Dr. Lowry Caudill is the retired, worldwide president of pharmaceutical development for Cardinal Health where he led a unit providing complete development services for the pharmaceutical industry at nine sites, including RTP, San Diego, Somerset New Jersey, Philadelphia, Manchester UK and Schorndorf Germany. Caudill and Dr. Alfred Childers co-founded Magellan Laboratories in 1991, a company later acquired by Cardinal Health. Magellan became one of the fastest growing, privately held companies in RTP and received many regional and national awards for growth and entrepreneurial development. Magellan was awarded the Triangle Business Journal’s Fast 50 award for nine years and was in the Top 10 for six of the nine years. In 1998 Caudill and Childers were named Entrepreneur of the Year for North and South Carolina by Ernst and Young, the Kauffman Foundation, USA Today, and NASDAQ and were finalists for the 1998 National Entrepreneur of the Year. Caudill did his undergraduate work at Carolina with undergraduate research under the direction of Professor Royce Murray. He received his Ph.D. from Indiana University in 1983 under the direction of Professor Mark Wightman, now a member of the Carolina faculty. Upon graduation he became a research scientist at Baxter-Travenol and later joined the Glaxo Research Institute. Product lines that his groups helped develop include Zantac, Imitrex, Zofran, Zinacef, and Ventolin. Caudill is a steering committee member of the Carolina First Campaign and is chair of the Private Fundraising Steering Committee for the UNC-CH Physical Science Complex. He serves on the Chemistry Department’s External Advisory Board and on the Board of Advisors of the Educational Foundation. He remains an active member of the American Chemical Society and the American Association of Pharmaceutical Sciences.
W. Lowry Caudill was nominated by Professors Royce W. Murray and R. Mark Wightman

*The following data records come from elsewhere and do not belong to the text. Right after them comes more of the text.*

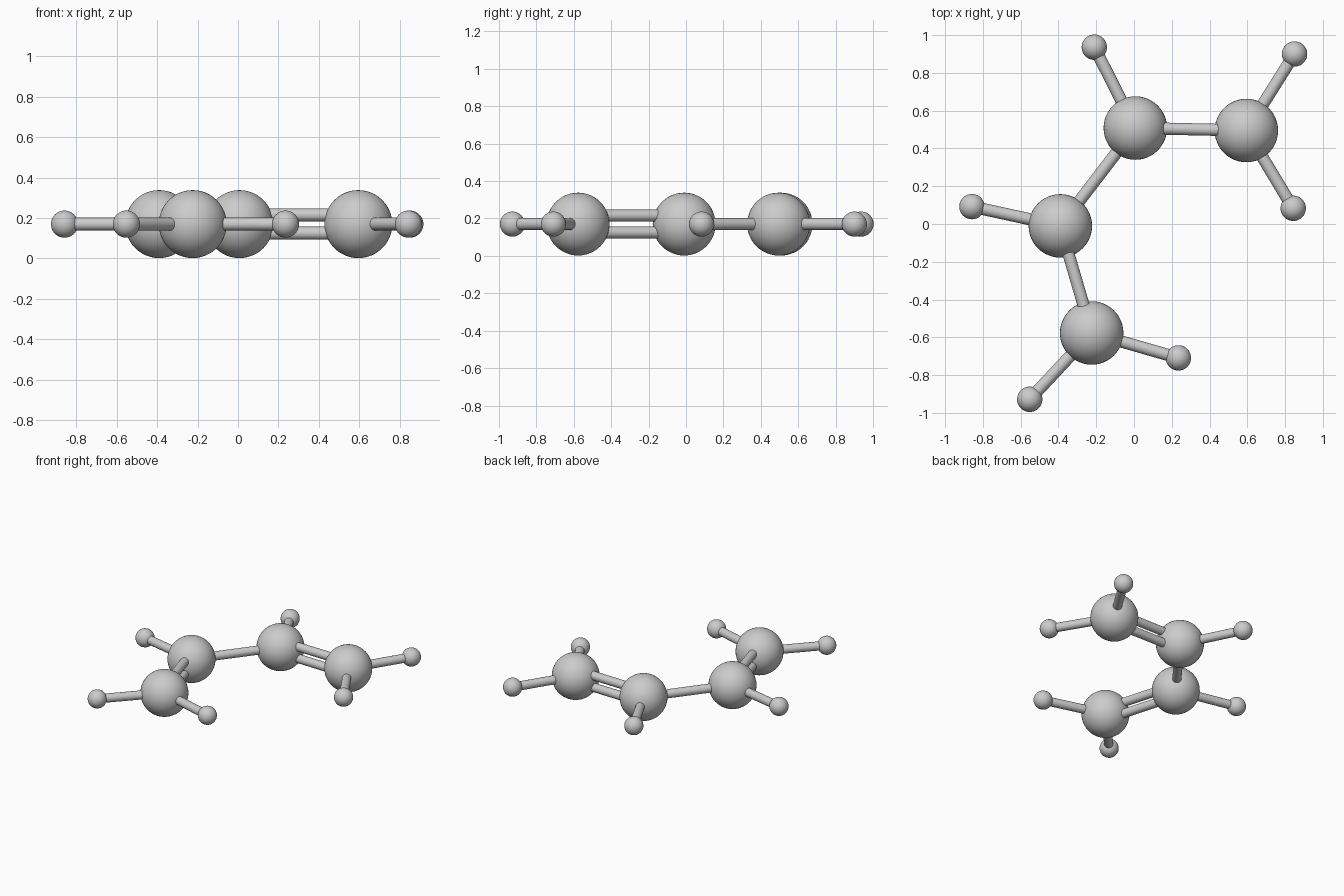
import bpy
from mathutils import Vector

if "Cube" in bpy.data.objects:
    bpy.data.objects.remove(bpy.data.objects["Cube"])

Z = 0.17             # height of the molecule plane
R_BIG, R_SMALL, R_BOND = 0.168, 0.067, 0.032
DOUBLE_GAP = 0.045   # offset of each rod in a double bond

big = [(0.595, 0.495), (0.007, 0.508), (-0.39, -0.01), (-0.224, -0.577)]
small = [((0.85, 0.90), 0), ((0.843, 0.083), 0), ((-0.21, 0.936), 1),
         ((-0.858, 0.092), 2), ((-0.552, -0.928), 3), ((0.235, -0.709), 3)]


def smooth(obj):
    bpy.ops.object.shade_smooth_by_angle()
    return obj


def atom(name, xy, radius):
    bpy.ops.mesh.primitive_uv_sphere_add(segments=48, ring_count=24, radius=radius,
                                         location=(*xy, Z))
    bpy.context.object.name = name
    return smooth(bpy.context.object)


def bond(name, a, b, dz=0.0):
    a, b = Vector((*a, Z + dz)), Vector((*b, Z + dz))
    d = b - a
    bpy.ops.mesh.primitive_cylinder_add(vertices=24, radius=R_BOND, depth=d.length,
                                        location=(a + b) / 2)
    obj = bpy.context.object
    obj.name = name
    obj.rotation_euler = d.to_track_quat('Z', 'Y').to_euler()
    return smooth(obj)


# large atoms
for i, p in enumerate(big):
    atom(f"large_atom_{i + 1}", p, R_BIG)

# small atoms with their single bonds
for i, (p, parent) in enumerate(small):
    atom(f"small_atom_{i + 1}", p, R_SMALL)
    bond(f"small_bond_{i + 1}", big[parent], p)

# central single bond
bond("central_bond", big[1], big[2])

# stacked double bonds at both ends
for n, (i, j) in enumerate([(0, 1), (2, 3)]):
    for side, s in (("upper", 1), ("lower", -1)):
        bond(f"double_bond_{n + 1}_{side}", big[i], big[j], s * DOUBLE_GAP)
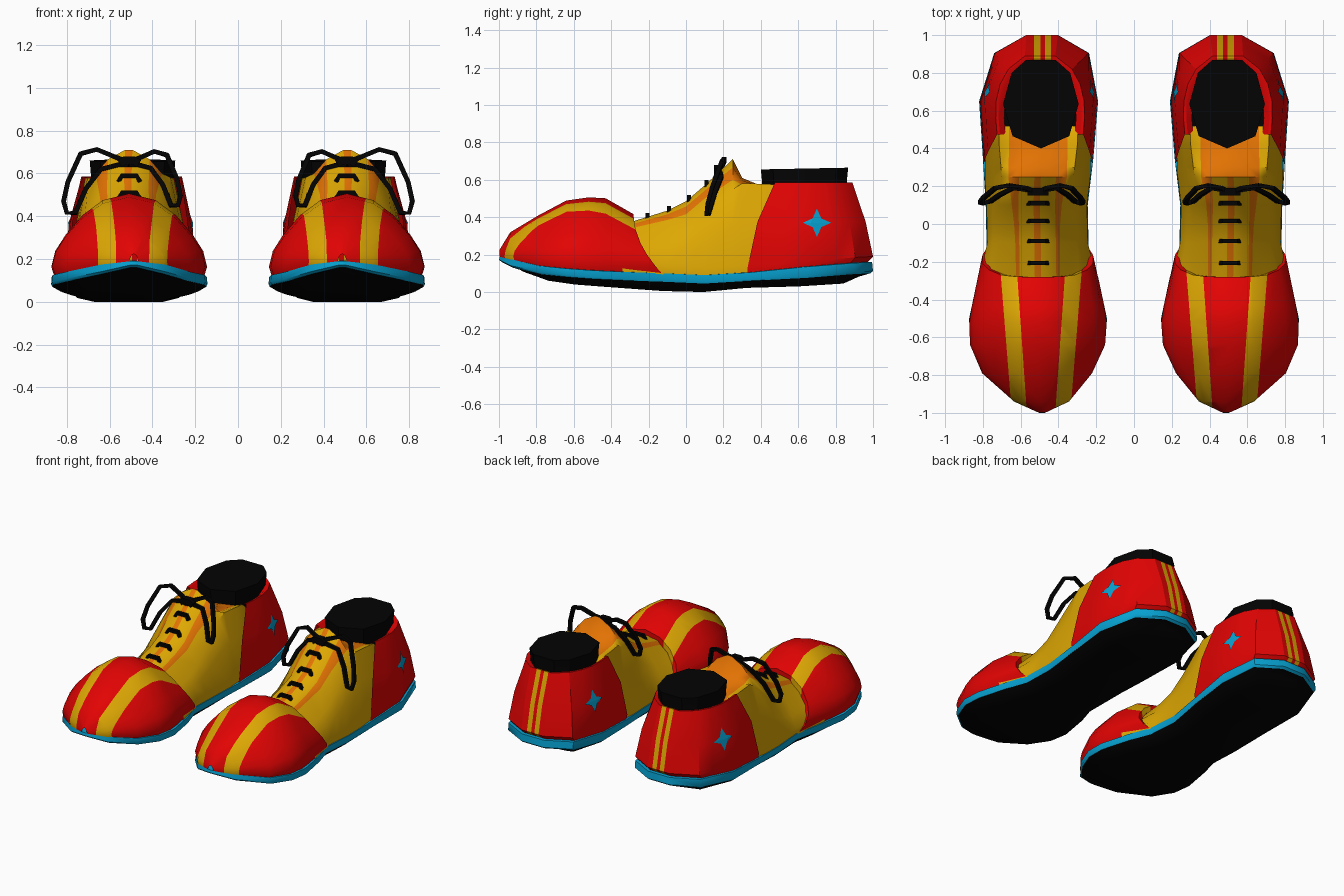
import bpy, bmesh, math
from mathutils import Vector
from mathutils.bvhtree import BVHTree

if "Cube" in bpy.data.objects:
    bpy.data.objects.remove(bpy.data.objects["Cube"])


def material(name, col):
    m = bpy.data.materials.new(name)
    m.diffuse_color = (*col, 1)
    m.use_nodes = True
    m.node_tree.nodes["Principled BSDF"].inputs["Base Color"].default_value = m.diffuse_color
    return m


RED = material("red", (0.76, 0.001, 0.001))
YELLOW = material("yellow", (0.73, 0.39, 0.001))
ORANGE = material("orange", (0.76, 0.17, 0.001))
BLUE = material("blue", (0.002, 0.36, 0.64))
BLACK = material("black", (0.001, 0.001, 0.001))

# Plan outline of the right shoe: y, outer x, inner x, welt top z, sole bottom z
PLAN = [(-1.0, .502, .472, .19, .15), (-.94, .635, .344, .175, .11), (-.79, .804, .222, .14, .06),
        (-.64, .868, .153, .125, .04), (-.5, .873, .143, .115, .03), (-.28, .825, .19, .105, .015),
        (-.13, .78, .24, .10, .005), (.1, .785, .245, .09, 0), (.35, .80, .215, .105, .022),
        (.65, .82, .19, .135, .03), (.905, .74, .238, .155, .045), (1.0, .571, .402, .16, .085)]
CX = .505


def lerp(a, b, t):
    return a + (b - a) * t


def interp(table, y):
    for a, b in zip(table, table[1:]):
        if y <= b[0]:
            t = max(0, (y - a[0]) / (b[0] - a[0]))
            return [lerp(p, q, t) for p, q in zip(a, b)]
    return list(table[-1])


def grid(rows, closed=False, caps=False, ladder=False):
    """Skin equal-length point rows; ladder bridges the first ring side to side."""
    bm = bmesh.new()
    vs = [[bm.verts.new(p) for p in r] for r in rows]
    n = len(rows[0])
    for a, b in zip(vs, vs[1:]):
        for i in range(n if closed else n - 1):
            j = (i + 1) % n
            bm.faces.new((a[i], a[j], b[j], b[i]))
    if caps:
        bm.faces.new(vs[0])
        bm.faces.new(vs[-1])
    if ladder:
        a = vs[0]
        for i in range(n // 2 - 1):
            bm.faces.new((a[i], a[i + 1], a[n - 2 - i], a[n - 1 - i]))
    bmesh.ops.recalc_face_normals(bm, faces=bm.faces)
    return bm


def finish(bm, name, mats, rule=None, smooth=45):
    """Colour faces by rule, then make the right part and its mirrored left twin."""
    if rule:
        for f in bm.faces:
            f.material_index = rule(f)
    for side, sx in (("right", 1), ("left", -1)):
        if sx < 0:
            bmesh.ops.scale(bm, vec=(-1, 1, 1), verts=bm.verts)
            bmesh.ops.reverse_faces(bm, faces=bm.faces)
        me = bpy.data.meshes.new(f"{side}_{name}")
        bm.to_mesh(me)
        for m in mats:
            me.materials.append(m)
        if smooth:
            me.polygons.foreach_set("use_smooth", [True] * len(me.polygons))
            me.set_sharp_from_angle(angle=math.radians(smooth))
        bpy.context.collection.objects.link(bpy.data.objects.new(me.name, me))
    bm.free()


def cut(bm, co, no):
    bmesh.ops.bisect_plane(bm, geom=bm.verts[:] + bm.edges[:] + bm.faces[:], plane_co=co, plane_no=no, dist=1e-5)


# Sole and welt: closed plan rings
ring = [(p[1], *p) for p in PLAN] + [(p[2], *p) for p in reversed(PLAN)]


def sole_row(sx, sy, z):
    return [(CX + (r[0] - CX) * sx, r[1] * sy, z(r)) for r in ring]


def welt_low(r):
    return r[4] - (.03 if r[1] < -.95 else .045 if r[1] < .6 else .06)


finish(grid([sole_row(.6, .93, lambda r: r[5]), sole_row(.88, .95, lambda r: r[5] + .018),
             sole_row(.985, .985, welt_low)], True, False, True), "sole", [BLACK])
finish(grid([sole_row(.985, .985, welt_low), sole_row(1, 1, lambda r: welt_low(r) + .012),
             sole_row(.995, .995, lambda r: r[4]), sole_row(.9, .95, lambda r: r[4] + .002)], True), "welt", [BLUE])

# Toe cap: domed cross-sections, stripes cut with slanted planes
DOME = [(.96, 0), (1, .12), (.95, .31), (.82, .5), (.6, .74), (.34, .92), (0, 1)]
DOME = DOME + [(-u, f) for u, f in DOME[-2::-1]]
rows = []
for y, top, s in ((-.998, .22, 1), (-.94, .315, 1), (-.79, .405, 1), (-.64, .485, 1), (-.52, .502, 1),
                  (-.43, .497, 1), (-.28, .412, 1), (-.28, .412, .9)):
    row = []
    for u, f in DOME:
        yy = y + (.15 * (1 - f) ** 2 if y == -.28 else 0)
        _, o, i, bt, _ = interp(PLAN, yy)
        h = (o - i) / 2 + (.012 if y == -.28 else 0)
        row.append(((o + i) / 2 + u * h * s, yy, bt + (top * s + .004 - bt) * f))
    rows.append(row)
bm = grid(rows)
for sg in (-1, 1):
    for x0, k in ((.075, .07), (.155, .08)):
        cut(bm, (.492 + sg * x0, -1, 0), (1, -sg * k, 0))


def toe_rule(f):
    c = f.calc_center_median()
    d, t = abs(c.x - .492), c.y + 1
    return 1 if .075 + .07 * t < d < .155 + .08 * t else 0


finish(bm, "toe_cap", [RED, YELLOW], toe_rule)

# Vamp with lace facings and tongue: y, ridge z, strip x, strip z, shoulder x, shoulder z
VAMP = [(-.34, .36, .115, .33, .22, .25), (-.1, .435, .118, .385, .21, .29), (0, .485, .122, .415, .205, .33),
        (.1, .57, .132, .50, .20, .41), (.25, .71, .155, .60, .19, .55), (.30, .61, .155, .575, .195, .58),
        (.42, .56, .155, .56, .207, .578), (.47, .555, .155, .555, .208, .575), (.52, .53, .155, .53, .2, .54)]
rows = []
for y, zt, xs, zs, xm, zm in VAMP:
    _, o, i, bt, _ = interp(PLAN, y)
    c, h = (o + i) / 2, (o - i) / 2 * (.985 if y < .3 else .965 if y < .4 else .945)
    half = [(h * .99, bt - .005), (h, bt + .04), (lerp(h, xm, .5), lerp(bt + .04, zm, .55)), (xm, zm),
            (xs, zs), (.097, lerp(zs, zt, .6)), (.017, zt)]
    rows.append([(c + x, y, z) for x, z in half] + [(c - x, y, z) for x, z in reversed(half)])


def vamp_rule(f):
    c = f.calc_center_median()
    d = abs(c.x - (interp(PLAN, c.y)[1] + interp(PLAN, c.y)[2]) / 2)
    if c.y > .25:
        return 1 if d < .15 else 0
    return 1 if d < .015 or .1 < d < .135 else 0


finish(grid(rows), "vamp_and_tongue", [YELLOW, ORANGE], vamp_rule)

# Heel counter: stacked U-shaped rows from the welt to the collar, then in to the sock
base = [(y, *interp(PLAN, y)[1:4]) for y in (.33, .5, .65, .8, .905, 1.0)]
collar = [(.475, .228), (.56, .235), (.65, .233), (.74, .212), (.82, .168), (.89, .08)]


def heel_row(t, z, sx=1, sy=1, inset=0):
    pts = []
    for k, sg in ((1, 1), (2, -1)):
        side = []
        for b, (cy, ch) in zip(base, collar):
            x = lerp(CX + (b[k] - CX) * sx, .497 + sg * (ch - inset), t)
            y = lerp(b[0] * (sy if b[0] > .6 else 1), cy - inset * (cy > .7), t)
            side.append((x, y, lerp(b[3] + z, z, min(1, t * 9))))
        pts += side if sg > 0 else side[::-1]
    return pts


bm = grid([heel_row(0, -.002, .965, .97), heel_row(0, .03, .985, 1), heel_row(.36, .375), heel_row(1, .585),
           heel_row(1, .582, 1, 1, .015), heel_row(1, .555, 1, 1, .045)])
tree = BVHTree.FromBMesh(bm)
for d in (-.045, -.012, .012, .045):
    cut(bm, (.484 + d, 0, 0), (1, 0, 0))


def heel_rule(f):
    c = f.calc_center_median()
    return 1 if c.y > .8 and .012 < abs(c.x - .484) < .045 else 0


finish(bm, "heel_counter", [RED, YELLOW], heel_rule, 30)

# Four-pointed stars laid on both heel walls
for label, sg in (("outer", 1), ("inner", -1)):
    bm = bmesh.new()

    def on_wall(r, a):
        y, z = .70 + r * math.cos(a), .37 + r * math.sin(a)
        hit = tree.ray_cast(Vector((CX + sg, y, z)), Vector((-sg, 0, 0)))[0]
        return bm.verts.new((hit.x + sg * .007, y, z))

    mid = on_wall(0, 0)
    inner = [on_wall(.033, k * math.pi / 4) for k in range(8)]
    tips = [on_wall(.076, k * math.pi / 2) for k in range(4)]
    for k in range(8):
        bm.faces.new((mid, inner[k], inner[(k + 1) % 8]))
    for k in range(4):
        bm.faces.new((inner[2 * k - 1], tips[k], inner[2 * k]))
        bm.faces.new((inner[2 * k], tips[k], inner[2 * k + 1]))
    bmesh.ops.recalc_face_normals(bm, faces=bm.faces)
    finish(bm, f"{label}_star", [BLUE], None, 0)

# Sock: closed black plug in the collar
sock = [(0, .40), (.15, .465), (.2, .635), (.155, .80), (.08, .867)]
sock = sock + [(-x, y) for x, y in sock[:0:-1]]
finish(grid([[(.493 + x * s, .635 + (y - .635) * s, z + (y - .635) * .02) for x, y in sock]
             for s, z in ((.96, .5), (.97, .59), (1, .66))], True, True), "sock", [BLACK], None, 30)


# Laces: square tubes swept along short paths
def tube(path, r):
    pts = [Vector(p) for p in path]
    rows = []
    for k, p in enumerate(pts):
        d = (pts[min(k + 1, len(pts) - 1)] - pts[max(k - 1, 0)]).normalized()
        s = d.cross(Vector((0, 1, 0))).normalized()
        t = d.cross(s)
        rows.append([p + s * r * i + t * r * j for i, j in ((1, 1), (-1, 1), (-1, -1), (1, -1))])
    return grid(rows, True, True)


for k, y in enumerate((-.206, -.09, .016, .11)):
    z, c = interp(VAMP, y)[1], .508
    finish(tube([(c - .05, y, z - .02), (c - .035, y, z + .01), (c + .035, y, z + .01), (c + .05, y, z - .02)],
                .011), f"lace_rung_{k + 1}", [BLACK], None, 0)

LOOP = [(0, .165, .655), (.06, .19, .675), (.15, .205, .712), (.225, .19, .692), (.285, .14, .56), (.305, .115, .47),
        (.29, .11, .415), (.25, .12, .415), (.2, .155, .53), (.13, .19, .62), (.05, .18, .64), (0, .165, .64)]
for label, sx, sz in (("outer", 1, 1), ("inner", -.79, .85)):
    finish(tube([(.51 + x * sx, y, .65 + (z - .65) * sz) for x, y, z in LOOP], .011),
           f"{label}_bow_loop", [BLACK], None, 0)
finish(tube([(.463, .17, .645), (.486, .17, .66), (.53, .17, .66), (.553, .17, .645)], .02),
       "bow_knot", [BLACK], None, 0)
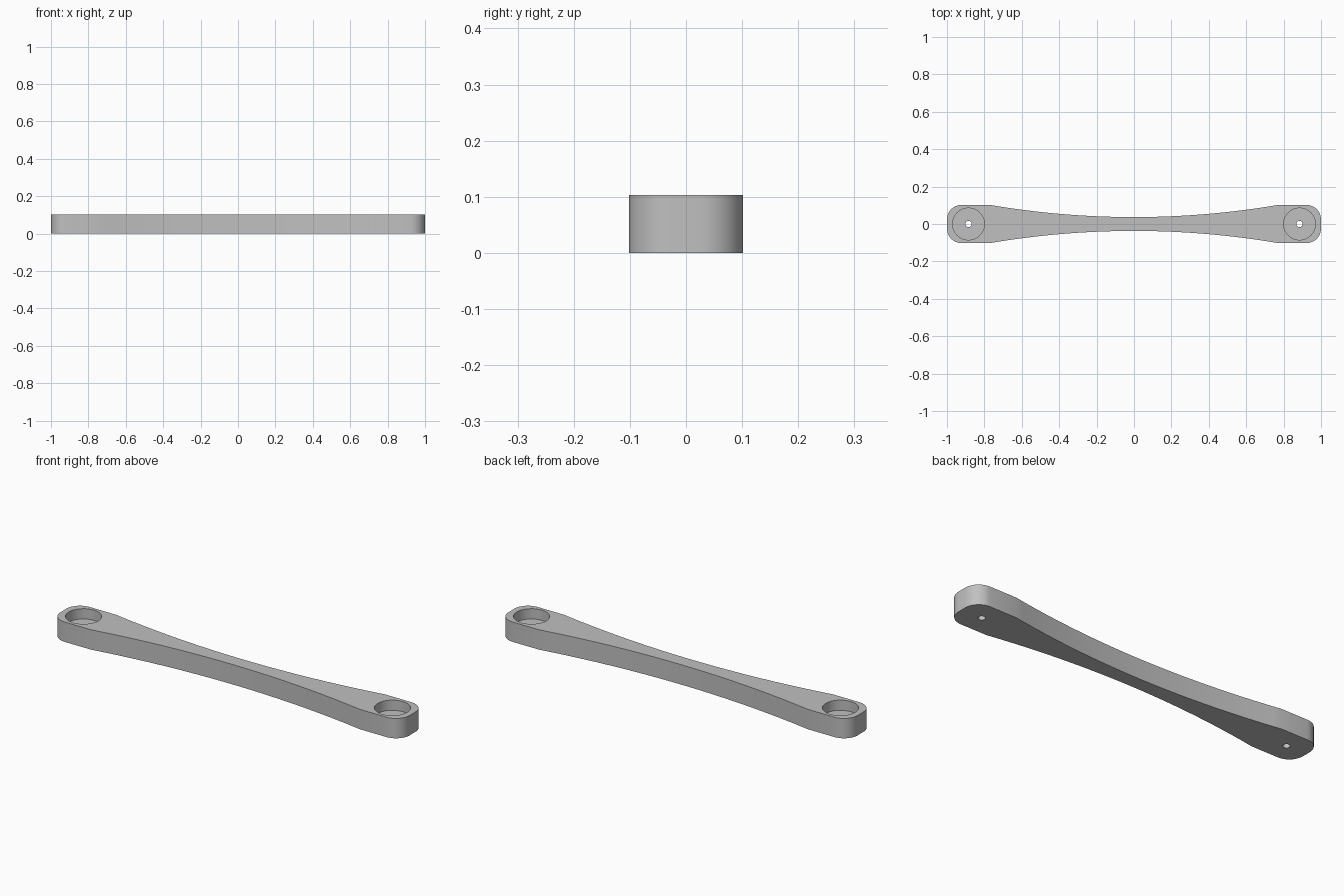
import bpy, bmesh
from math import sin, cos, pi, radians, asin

if "Cube" in bpy.data.objects:
    bpy.data.objects.remove(bpy.data.objects["Cube"])

HEIGHT, HALF_WIDTH, WAIST = 0.103, 0.102, 0.037
CORNER, FLARE_X, HOLE_X = 0.078, 0.77, 0.885

grey = bpy.data.materials.new("plain grey")
grey.use_nodes = True
colour = (0.53, 0.53, 0.53, 1)
grey.diffuse_color = colour
grey.node_tree.nodes["Principled BSDF"].inputs["Base Color"].default_value = colour


def quarter_outline():
    """Outline of the +x, +y quarter, from the end round to the waist."""
    pts = [(1 - CORNER + CORNER * cos(i * pi / 24),
            HALF_WIDTH - CORNER + CORNER * sin(i * pi / 24)) for i in range(13)]
    rise = HALF_WIDTH - WAIST
    radius = (FLARE_X ** 2 + rise ** 2) / (2 * rise)
    sweep = asin(FLARE_X / radius)
    for i in range(17):
        a = sweep * (1 - i / 16)
        pts.append((radius * sin(a), WAIST + radius * (1 - cos(a))))
    return pts


def finish(name, bm):
    bmesh.ops.recalc_face_normals(bm, faces=bm.faces)
    mesh = bpy.data.meshes.new(name)
    bm.to_mesh(mesh)
    bm.free()
    mesh.materials.append(grey)
    obj = bpy.data.objects.new(name, mesh)
    bpy.context.collection.objects.link(obj)
    return obj


# Waisted link arm: mirrored outline, extruded upward
quarter = quarter_outline()
half = quarter + [(-x, y) for x, y in reversed(quarter[:-1])]
outline = half + [(x, -y) for x, y in reversed(half)]
bm = bmesh.new()
base = bm.faces.new([bm.verts.new((x, y, 0)) for x, y in outline])
top = bmesh.ops.extrude_face_region(bm, geom=[base], use_keep_orig=True)
bmesh.ops.translate(bm, vec=(0, 0, HEIGHT),
                    verts=[v for v in top["geom"] if isinstance(v, bmesh.types.BMVert)])
arm = finish("link_arm", bm)


def cut(name, x, radius, z0, z1, sides):
    """Drill a vertical round hole through the arm between two heights."""
    bm = bmesh.new()
    ring = [bm.verts.new((x + radius * cos(2 * pi * i / sides),
                          radius * sin(2 * pi * i / sides), z0)) for i in range(sides)]
    disc = bm.faces.new(ring)
    ext = bmesh.ops.extrude_face_region(bm, geom=[disc], use_keep_orig=True)
    bmesh.ops.translate(bm, vec=(0, 0, z1 - z0),
                        verts=[v for v in ext["geom"] if isinstance(v, bmesh.types.BMVert)])
    cutter = finish(name, bm)
    cutter.hide_render = True
    bpy.context.view_layer.objects.active = arm
    mod = arm.modifiers.new(name, "BOOLEAN")
    mod.operation, mod.solver, mod.object = "DIFFERENCE", "EXACT", cutter
    bpy.ops.object.modifier_apply(modifier=name)
    bpy.data.objects.remove(cutter)


# Bearing pocket and small through hole at each end
for side in (-1, 1):
    cut("pocket_cutter", side * HOLE_X, 0.085, 0.05, 0.2, 48)
    cut("pin_hole_cutter", side * HOLE_X, 0.017, -0.1, 0.15, 24)

bpy.ops.object.select_all(action="DESELECT")
arm.select_set(True)
bpy.context.view_layer.objects.active = arm
bpy.ops.object.shade_smooth_by_angle(angle=radians(30))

Debra Stewart is the fifth president of the Council of Graduate Schools. She came to that position in 2000 after serving as vice chancellor and dean of the graduate school at North Carolina State University. She has also served as interim chancellor at the University of North Carolina at Greensboro (1997). The Council of Graduate Schools is the leading organization dedicated to the improvement and advancement of graduate education. Its 453 members award over 95% of all U.S. doctorates and about 70% of all U.S. master’s degrees. Its 21 international members include ten major Canadian universities. Stewart’s service to graduate education includes chairing the Graduate Record Examination Board, the Council on Research Policy and Graduate Education, the Board of Directors of Oak Ridge Associated Universities, and the Board of Directors of the Council of Graduate Schools. Stewart’s current board memberships include the National Research Council Board on Higher Education and the Work Force and the advisory board of the Carnegie Initiative on the Doctorate. During her twelve years of leadership positions in North Carolina Stewart worked to mobilize stakeholders inside and outside the university to advance university programs. She spearheaded a strategic plan for graduate education at N.C. State that created a framework for interdisciplinary curriculum, significantly enhanced financial support for graduate assistants, and solved a long-term program with tuition remissions. Stewart received her Ph.D. in political science from Carolina, her M.A. from the University of Maryland, and her A.B. from Marquette University where she majored in philosophy. She is the author or coauthor of numerous scholarly articles on administrative theory and public policy. Her disciplinary research focuses on ethics and managerial decision-making.
Debra Stewart was nominated by Dean Lynda Dykstra